- **Task material**
________________
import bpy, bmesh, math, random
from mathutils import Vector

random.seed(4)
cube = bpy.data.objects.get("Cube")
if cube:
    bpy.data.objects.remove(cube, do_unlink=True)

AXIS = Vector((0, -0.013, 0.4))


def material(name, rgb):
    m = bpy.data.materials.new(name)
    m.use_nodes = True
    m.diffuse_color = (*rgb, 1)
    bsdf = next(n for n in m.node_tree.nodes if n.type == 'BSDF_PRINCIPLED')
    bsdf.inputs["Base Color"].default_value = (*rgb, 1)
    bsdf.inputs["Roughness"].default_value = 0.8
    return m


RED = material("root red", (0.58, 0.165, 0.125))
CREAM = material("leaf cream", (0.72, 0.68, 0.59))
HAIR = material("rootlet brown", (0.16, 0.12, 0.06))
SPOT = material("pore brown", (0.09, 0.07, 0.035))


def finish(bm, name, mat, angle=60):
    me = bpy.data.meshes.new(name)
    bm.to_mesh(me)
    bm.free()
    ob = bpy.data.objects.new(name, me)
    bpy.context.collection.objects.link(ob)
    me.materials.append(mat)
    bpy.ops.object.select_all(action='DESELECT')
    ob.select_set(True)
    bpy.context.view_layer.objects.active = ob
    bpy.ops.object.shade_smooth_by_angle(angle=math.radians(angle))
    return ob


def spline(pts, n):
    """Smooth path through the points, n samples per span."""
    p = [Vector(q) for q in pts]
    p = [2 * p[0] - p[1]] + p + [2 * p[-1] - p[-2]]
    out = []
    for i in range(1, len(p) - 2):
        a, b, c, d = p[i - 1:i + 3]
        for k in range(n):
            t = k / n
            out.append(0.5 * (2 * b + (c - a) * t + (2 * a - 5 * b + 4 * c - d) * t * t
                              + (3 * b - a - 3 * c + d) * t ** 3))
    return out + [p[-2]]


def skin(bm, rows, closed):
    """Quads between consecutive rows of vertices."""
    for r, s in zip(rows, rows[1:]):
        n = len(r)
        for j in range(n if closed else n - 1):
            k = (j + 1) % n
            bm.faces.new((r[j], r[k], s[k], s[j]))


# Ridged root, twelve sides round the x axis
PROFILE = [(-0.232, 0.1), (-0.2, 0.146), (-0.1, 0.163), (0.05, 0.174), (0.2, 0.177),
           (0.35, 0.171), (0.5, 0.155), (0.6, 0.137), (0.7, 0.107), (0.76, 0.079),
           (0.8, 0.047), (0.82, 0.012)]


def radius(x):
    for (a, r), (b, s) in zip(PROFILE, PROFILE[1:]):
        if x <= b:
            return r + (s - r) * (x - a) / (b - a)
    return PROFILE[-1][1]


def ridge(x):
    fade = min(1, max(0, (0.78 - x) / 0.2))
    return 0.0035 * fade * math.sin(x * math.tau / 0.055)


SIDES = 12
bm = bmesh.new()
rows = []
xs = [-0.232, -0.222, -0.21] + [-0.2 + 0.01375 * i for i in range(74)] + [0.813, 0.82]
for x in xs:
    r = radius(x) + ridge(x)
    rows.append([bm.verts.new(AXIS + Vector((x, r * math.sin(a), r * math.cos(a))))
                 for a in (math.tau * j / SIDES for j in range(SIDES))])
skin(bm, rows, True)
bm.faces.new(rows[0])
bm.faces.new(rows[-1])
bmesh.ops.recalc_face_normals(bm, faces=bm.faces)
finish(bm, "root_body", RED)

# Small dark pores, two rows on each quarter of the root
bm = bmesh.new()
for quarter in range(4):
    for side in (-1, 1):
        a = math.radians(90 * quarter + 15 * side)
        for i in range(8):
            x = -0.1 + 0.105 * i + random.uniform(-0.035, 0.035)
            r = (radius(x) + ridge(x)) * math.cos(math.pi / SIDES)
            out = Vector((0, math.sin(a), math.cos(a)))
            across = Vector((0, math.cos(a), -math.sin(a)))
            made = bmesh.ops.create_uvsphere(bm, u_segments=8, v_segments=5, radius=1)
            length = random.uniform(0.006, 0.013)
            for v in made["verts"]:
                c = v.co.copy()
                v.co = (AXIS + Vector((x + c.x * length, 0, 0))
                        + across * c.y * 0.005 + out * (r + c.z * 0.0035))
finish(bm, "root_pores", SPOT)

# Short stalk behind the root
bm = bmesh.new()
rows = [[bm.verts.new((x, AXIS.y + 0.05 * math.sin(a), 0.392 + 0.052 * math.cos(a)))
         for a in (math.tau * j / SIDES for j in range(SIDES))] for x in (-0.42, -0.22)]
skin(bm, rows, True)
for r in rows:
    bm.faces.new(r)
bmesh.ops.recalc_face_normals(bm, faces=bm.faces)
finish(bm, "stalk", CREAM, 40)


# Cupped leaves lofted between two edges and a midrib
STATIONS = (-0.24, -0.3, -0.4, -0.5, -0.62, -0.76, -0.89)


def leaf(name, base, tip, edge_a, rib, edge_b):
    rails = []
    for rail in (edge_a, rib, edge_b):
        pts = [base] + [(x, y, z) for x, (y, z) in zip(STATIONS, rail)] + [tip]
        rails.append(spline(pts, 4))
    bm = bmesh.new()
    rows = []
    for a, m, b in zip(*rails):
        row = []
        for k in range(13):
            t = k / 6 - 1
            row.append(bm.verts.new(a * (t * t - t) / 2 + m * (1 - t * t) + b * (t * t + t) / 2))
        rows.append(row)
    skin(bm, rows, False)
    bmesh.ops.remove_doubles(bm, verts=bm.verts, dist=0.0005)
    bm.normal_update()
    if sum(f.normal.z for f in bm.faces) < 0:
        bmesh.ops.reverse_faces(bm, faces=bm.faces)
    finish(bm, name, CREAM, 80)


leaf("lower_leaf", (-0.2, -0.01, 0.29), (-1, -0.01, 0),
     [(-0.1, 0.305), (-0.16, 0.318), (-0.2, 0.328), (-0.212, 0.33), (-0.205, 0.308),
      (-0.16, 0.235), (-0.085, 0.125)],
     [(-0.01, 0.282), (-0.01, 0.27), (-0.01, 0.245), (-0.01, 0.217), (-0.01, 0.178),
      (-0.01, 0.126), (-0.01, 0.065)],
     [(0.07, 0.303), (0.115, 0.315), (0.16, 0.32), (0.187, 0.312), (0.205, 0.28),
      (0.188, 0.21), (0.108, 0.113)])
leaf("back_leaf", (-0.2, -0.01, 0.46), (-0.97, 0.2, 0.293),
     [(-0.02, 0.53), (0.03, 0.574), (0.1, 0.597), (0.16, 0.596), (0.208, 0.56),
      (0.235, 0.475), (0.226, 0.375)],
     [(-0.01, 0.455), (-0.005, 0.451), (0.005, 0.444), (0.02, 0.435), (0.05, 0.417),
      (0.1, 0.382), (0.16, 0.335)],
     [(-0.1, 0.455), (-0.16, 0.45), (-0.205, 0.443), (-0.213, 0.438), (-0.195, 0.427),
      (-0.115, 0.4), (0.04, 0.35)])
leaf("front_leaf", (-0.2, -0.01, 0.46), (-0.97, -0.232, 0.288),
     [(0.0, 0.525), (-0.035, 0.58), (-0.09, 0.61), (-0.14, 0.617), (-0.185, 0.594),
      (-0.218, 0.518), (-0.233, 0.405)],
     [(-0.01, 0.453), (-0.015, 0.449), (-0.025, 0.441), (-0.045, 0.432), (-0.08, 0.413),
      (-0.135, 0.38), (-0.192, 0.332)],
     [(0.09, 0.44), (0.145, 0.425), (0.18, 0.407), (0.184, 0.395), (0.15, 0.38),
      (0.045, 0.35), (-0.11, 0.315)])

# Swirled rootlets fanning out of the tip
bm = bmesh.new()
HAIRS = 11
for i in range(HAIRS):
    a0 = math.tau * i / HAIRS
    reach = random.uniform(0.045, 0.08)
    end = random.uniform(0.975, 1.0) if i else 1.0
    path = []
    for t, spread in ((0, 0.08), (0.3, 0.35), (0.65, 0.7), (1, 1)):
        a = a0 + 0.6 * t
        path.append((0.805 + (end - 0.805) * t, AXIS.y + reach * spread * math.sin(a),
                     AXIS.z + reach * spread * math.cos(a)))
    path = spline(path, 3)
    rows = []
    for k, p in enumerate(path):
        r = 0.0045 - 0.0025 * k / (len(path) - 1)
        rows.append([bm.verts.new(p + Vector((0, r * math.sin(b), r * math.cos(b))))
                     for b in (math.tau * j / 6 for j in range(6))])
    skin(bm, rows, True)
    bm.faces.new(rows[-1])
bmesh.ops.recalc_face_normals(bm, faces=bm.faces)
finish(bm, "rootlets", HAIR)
________________
- **Brief**
Scanning the data above, copy out every line where "name" is found.

- **Answer space**
def material(name, rgb):
    m = bpy.data.materials.new(name)
def finish(bm, name, mat, angle=60):
    me = bpy.data.meshes.new(name)
    ob = bpy.data.objects.new(name, me)
def leaf(name, base, tip, edge_a, rib, edge_b):
    finish(bm, name, CREAM, 80)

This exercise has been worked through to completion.